All that remained of ABRAHAM LINCOLN, sixteenth President of these United States, lay in a grand and gloomy catafalque, which was relieved, however, by choice flowers.

Cards of admission to the executive mansion was issued to the number of 600—forty of which were to the clergymen and twenty to the members of the press. The rest included the Governors of nearly all the loyal States, friends of the family, and those mentioned already.

Perhaps the most touching grief, which moved all present, was that of little Thaddeus Lincoln, the favorite son. He and his elder brother were the only mourners of the family present during the funeral solemnities.

President Johnson stood beside the remains of his lamented predecessor during the funeral oration.

Gen. Grant stood at the head of the corpse, while the members of the Cabinet and ex-Vice-President Hamlin were grouped about these eminent personages.

Rev. Dr. Hall, Rector of the Church of the Epiphany, rose and read a portion of the Episcopalian service for the burial of the dead.

Bishop-Simpson, of the Methodist Church, then offered a prayer, in which he fervently alluded to the emancipation proclamation and other noted deeds performed by President Lincoln.

lincoln-body

President Lincoln’s body lying in wake in New York City.

Rev. Dr. Gurley then read a funeral oration. At 2 p. M. the funeral procession started. All the bells in the city were toiled, while minute guns were fi-ed. Pennsylvania avenue, from the Treasury building to the Capitol, was entirely clear from curb to curb.

The procession moved, headed by a colored regiment with arms trailed, pretty much in the order of the published programme.

From the house tops, where thousands were congregated, the sight was the most sublime and magnificent one ever seen in this city or country. The forts across the Potomac sent up their curling smoke to join the echo of the minute guns that were fired in the city limits.

Preceding the hearse was the military escort, over one mile long. At short intervals bands discoursed dirges and drums beat muffled sounds.

After the hearse came the family, consisting only of Robert Lincoln and his little brother, and their relatives. Mrs Lincoln did not go out.

The procession was two hours and ten minutes passing a given point, being about three miles long. The centre of it had reached the Capital and was returning before the rear had left Willard’s.
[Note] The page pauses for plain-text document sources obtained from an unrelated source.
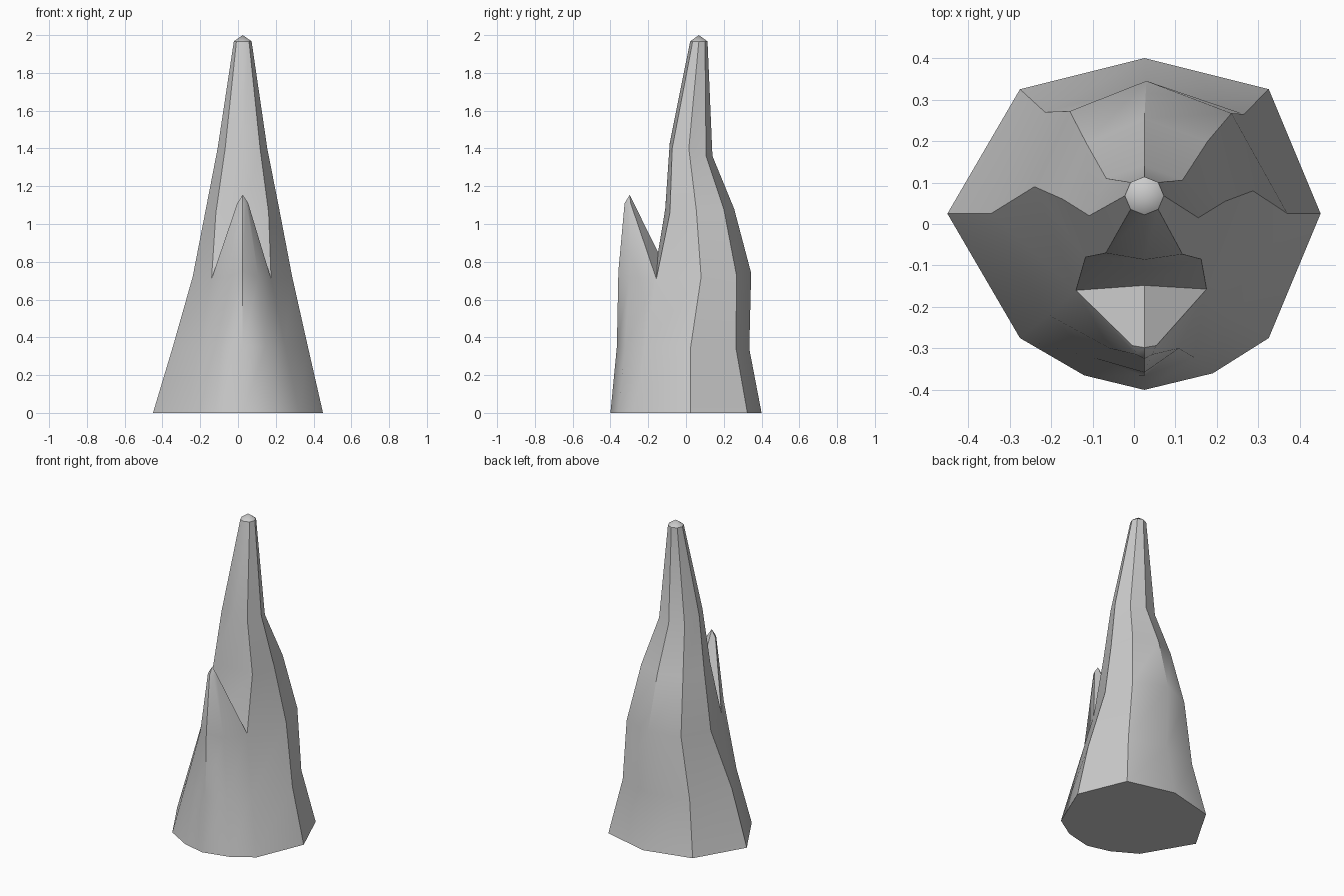
import bpy, bmesh, math

if "Cube" in bpy.data.objects:
    bpy.data.objects.remove(bpy.data.objects["Cube"])

bm = bmesh.new()
CX = 0.025


def ring(pts):
    return [bm.verts.new(p) for p in pts]


def face(*v):
    return bm.faces.new(v)


def bridge(a, b, closed=True):
    n = len(a)
    for i in range(n if closed else n - 1):
        j = (i + 1) % n
        face(a[i], a[j], b[j], b[i])


# Back and sides, right to left: R, BR, B, BL, L at each height
backs = [
    [(.45, .025, 0), (.325, .325, 0), (CX, .40, 0), (-.275, .325, 0), (-.45, .025, 0)],
    [(.37, .025, .35), (.265, .265, .34), (.03, .335, .34), (-.215, .27, .34), (-.345, .025, .35)],
    [(.287, .08, .72), (.235, .267, .73), (.03, .345, .74), (-.155, .272, .73), (-.24, .09, .72)],
    [(.22, .055, 1.07), (.178, .2, 1.08), (CX, .255, 1.08), (-.115, .195, 1.08), (-.172, .06, 1.07)],
    [(.155, .015, 1.40), (.117, .106, 1.36), (CX, .14, 1.36), (-.067, .11, 1.36), (-.108, .02, 1.40)],
]
# Lower front, left to right: five columns
fronts = [
    [(-.275, -.275, 0), (-.12, -.365, 0), (CX, -.40, 0), (.19, -.36, 0), (.325, -.275, 0)],
    [(-.205, -.22, .35), (-.09, -.325, .35), (CX, -.366, .35), (.145, -.322, .35), (.25, -.22, .35)],
    [(-.14, -.16, .71), (-.058, -.3, .72), (CX, -.358, .75), (.108, -.3, .72), (.175, -.157, .71)],
]
# Upper front, left to right: three columns
uppers = [
    [(-.117, -.08, 1.06), (CX, -.11, 1.08), (.162, -.085, 1.06)],
    [(-.068, -.07, 1.40), (CX, -.086, 1.43), (.117, -.073, 1.40)],
]

# Wide foot
B = [ring(p) for p in backs]
F = [ring(p) for p in fronts]
for k in range(2):
    bridge(F[k] + B[k], F[k + 1] + B[k + 1])
face(*reversed(F[0] + B[0]))

# Tall spire
U = [ring(p) for p in uppers]
notch = ring([(CX, -.148, .85)])[0]
bridge([F[2][0], notch, F[2][4]] + B[2], U[0] + B[3])
bridge(U[0] + B[3], U[1] + B[4])
top = ring([(CX + .047 * math.cos(math.radians(225 + 45 * i)),
             .068 + .046 * math.sin(math.radians(225 + 45 * i)), 1.967) for i in range(8)])
bridge(U[1] + B[4], top)
tip = ring([(CX, .068, 2.0)])[0]
for i in range(8):
    face(top[i], top[(i + 1) % 8], tip)

# Small front spike
S = ring([(-.004, -.293, 1.11), (.006, -.315, 1.11), (CX, -.325, 1.11),
          (.044, -.315, 1.11), (.054, -.293, 1.11)])
bridge(F[2], S, closed=False)
rear = ring([(CX, -.281, 1.12)])[0]
face(F[2][0], S[0], rear, notch)
face(F[2][4], notch, rear, S[4])
peak = ring([(CX, -.298, 1.155)])[0]
loop = S + [rear]
for i in range(6):
    face(loop[i], loop[(i + 1) % 6], peak)

bmesh.ops.recalc_face_normals(bm, faces=bm.faces)
me = bpy.data.meshes.new("rock_spire")
bm.to_mesh(me)
bm.free()
ob = bpy.data.objects.new("rock_spire", me)
bpy.context.collection.objects.link(ob)
bpy.context.view_layer.objects.active = ob
ob.select_set(True)
bpy.ops.object.shade_smooth_by_angle(angle=math.radians(38))
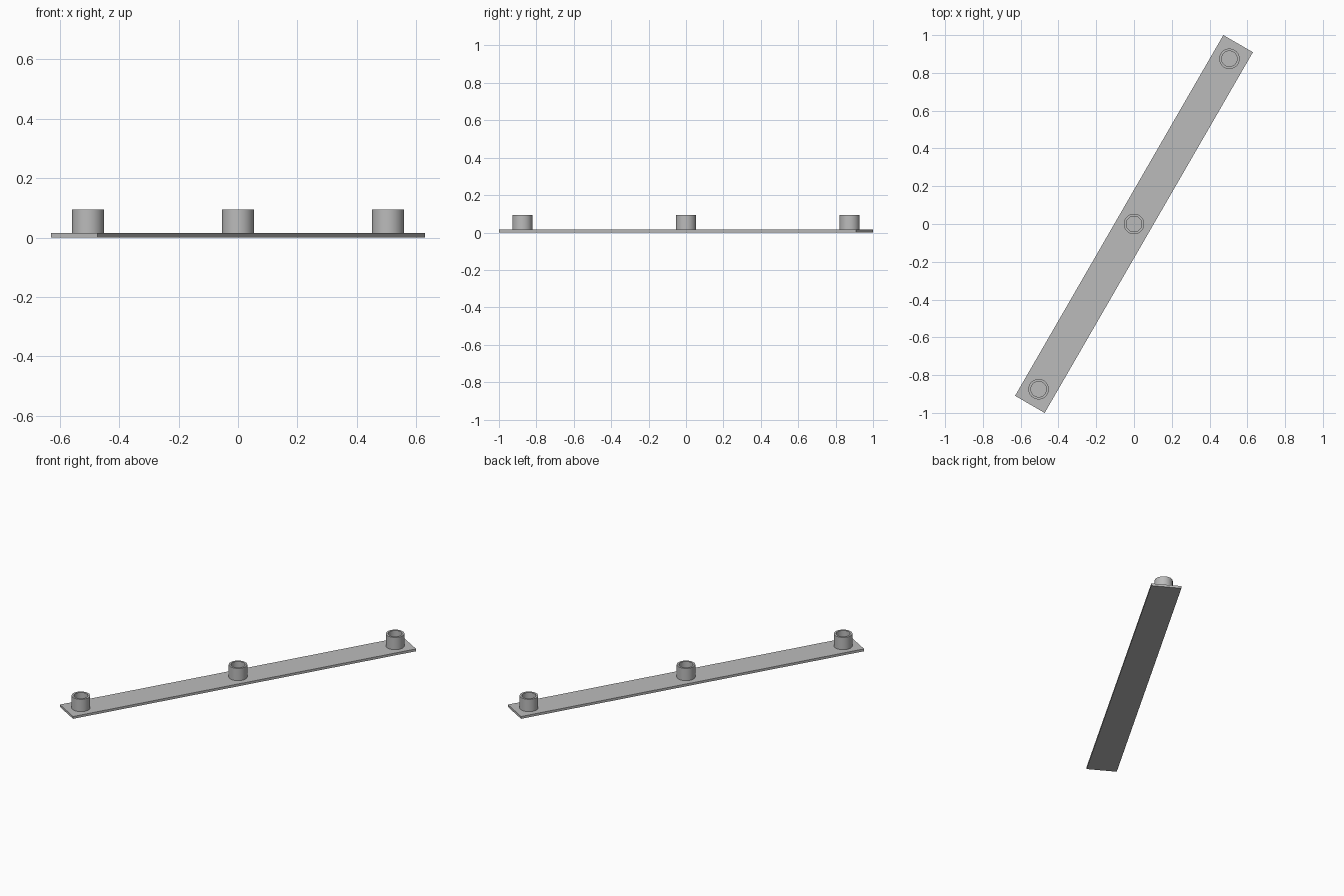
import bpy, bmesh, math
from mathutils import Matrix

cube = bpy.data.objects.get("Cube")
if cube:
    bpy.data.objects.remove(cube, do_unlink=True)

LENGTH, WIDTH, THICK = 2.205, 0.181, 0.015
ANGLE = math.radians(60)
BOSS_TOP, OUTER, INNER, SPACING = 0.094, 0.054, 0.041, 1.01
SIDES = 64

grey = bpy.data.materials.new("plain_grey")
grey.use_nodes = True
grey.diffuse_color = (0.5, 0.5, 0.5, 1)
grey.node_tree.nodes["Principled BSDF"].inputs["Base Color"].default_value = grey.diffuse_color


def add_object(name, bm):
    bmesh.ops.recalc_face_normals(bm, faces=bm.faces[:])
    mesh = bpy.data.meshes.new(name)
    bm.to_mesh(mesh)
    bm.free()
    mesh.materials.append(grey)
    obj = bpy.data.objects.new(name, mesh)
    bpy.context.collection.objects.link(obj)
    return obj


# Flat diagonal bar
bm = bmesh.new()
bmesh.ops.create_cube(bm, size=1, matrix=Matrix.Diagonal((LENGTH, WIDTH, THICK, 1)))
bar = add_object("bar", bm)
bar.location.z = THICK / 2
bar.rotation_euler.z = ANGLE


# Hollow round socket, open at the top and standing on the bar
def add_socket(name, distance):
    bm = bmesh.new()
    profile = [(OUTER, THICK), (OUTER, BOSS_TOP), (INNER, BOSS_TOP), (INNER, THICK)]
    points = [bm.verts.new((r, 0, z)) for r, z in profile]
    edges = [bm.edges.new(pair) for pair in zip(points, points[1:])]
    bmesh.ops.spin(bm, geom=points + edges, cent=(0, 0, 0), axis=(0, 0, 1),
                   angle=math.tau, steps=SIDES, use_merge=True)
    bmesh.ops.remove_doubles(bm, verts=bm.verts[:], dist=0.0001)
    socket = add_object(name, bm)
    socket.location = (distance * math.cos(ANGLE), distance * math.sin(ANGLE), 0)
    bpy.ops.object.select_all(action='DESELECT')
    socket.select_set(True)
    bpy.context.view_layer.objects.active = socket
    bpy.ops.object.shade_smooth_by_angle(angle=math.radians(30))


for name, side in (("front_socket", -1), ("middle_socket", 0), ("back_socket", 1)):
    add_socket(name, side * SPACING)
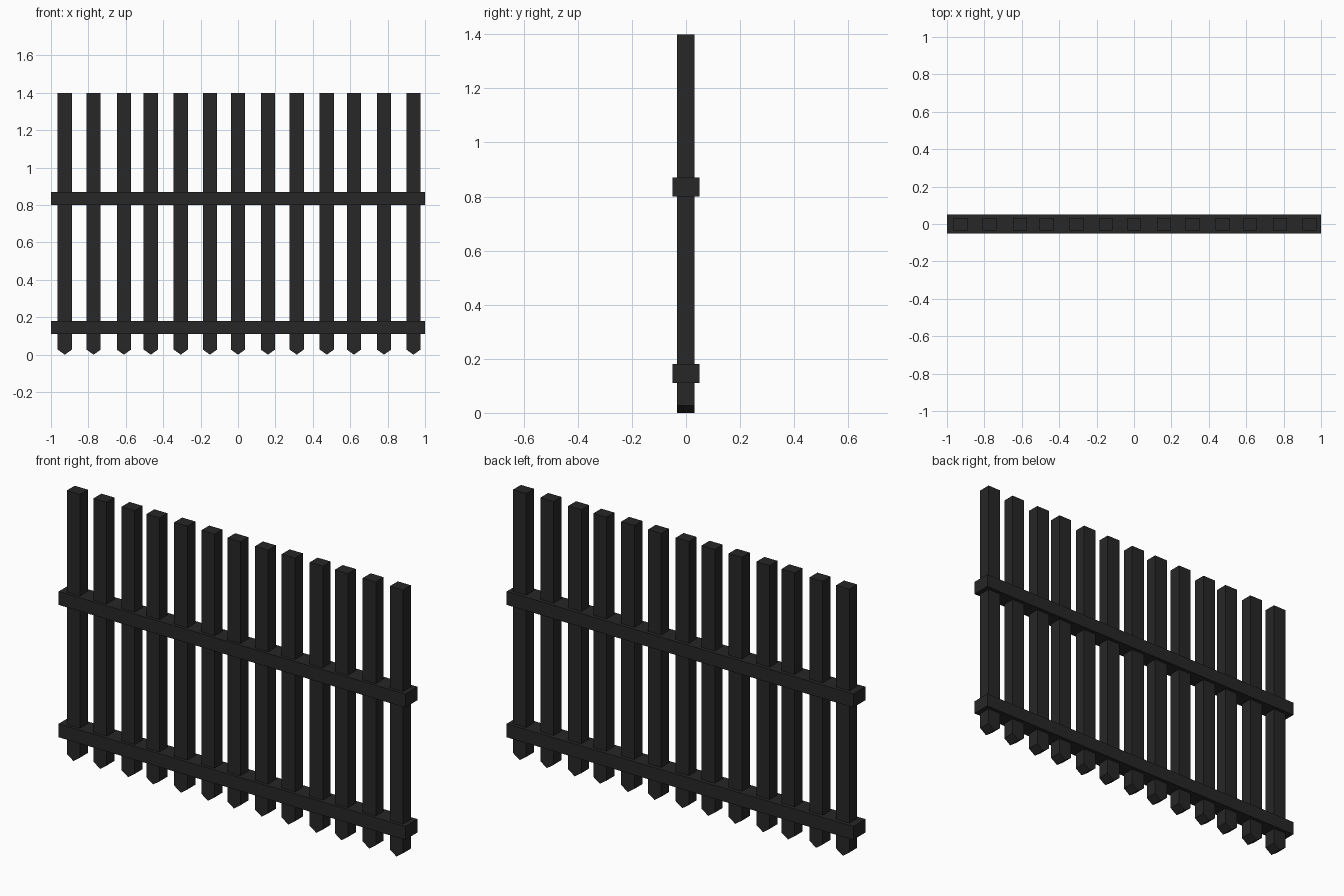
import bpy

if "Cube" in bpy.data.objects:
    bpy.data.objects.remove(bpy.data.objects["Cube"])

mat = bpy.data.materials.new("dark_iron")
mat.diffuse_color = (0.02, 0.02, 0.02, 1)
mat.use_nodes = True
mat.node_tree.nodes["Principled BSDF"].inputs["Base Color"].default_value = mat.diffuse_color


def prism(name, profile, y0, y1):
    """Extrude an x-z outline (counter-clockwise from the front) along y."""
    n = len(profile)
    verts = [(x, y, z) for y in (y0, y1) for x, z in profile]
    faces = [list(range(n)), list(range(2 * n - 1, n - 1, -1))]
    faces += [[(i + 1) % n, i, n + i, n + (i + 1) % n] for i in range(n)]
    mesh = bpy.data.meshes.new(name)
    mesh.from_pydata(verts, [], faces)
    mesh.materials.append(mat)
    obj = bpy.data.objects.new(name, mesh)
    bpy.context.collection.objects.link(obj)
    return obj


# Upright pickets with chisel-pointed bottoms, slightly uneven spacing
HALF = 0.038
centres = [-0.926, -0.772, -0.61, -0.466, -0.306, -0.15, 0.0,
           0.16, 0.314, 0.475, 0.62, 0.781, 0.938]
for i, x in enumerate(centres):
    outline = [(x, 0.0), (x + HALF, 0.027), (x + HALF, 1.4),
               (x - HALF, 1.4), (x - HALF, 0.027)]
    prism(f"picket_{i + 1}", outline, -0.034, 0.031)

# Horizontal rails enclosing the pickets
for name, z0, z1 in (("lower_rail", 0.11, 0.18), ("upper_rail", 0.80, 0.87)):
    prism(name, [(-1, z0), (1, z0), (1, z1), (-1, z1)], -0.05, 0.05)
To-morrow the remains will lie in state, and the next day they will go under escort to Illinois by way of Baltimore, Harrisburg, Pittsburgh and Chicago, to Springfield, and thus will end the funeral of ABRAHAM LINCOLN.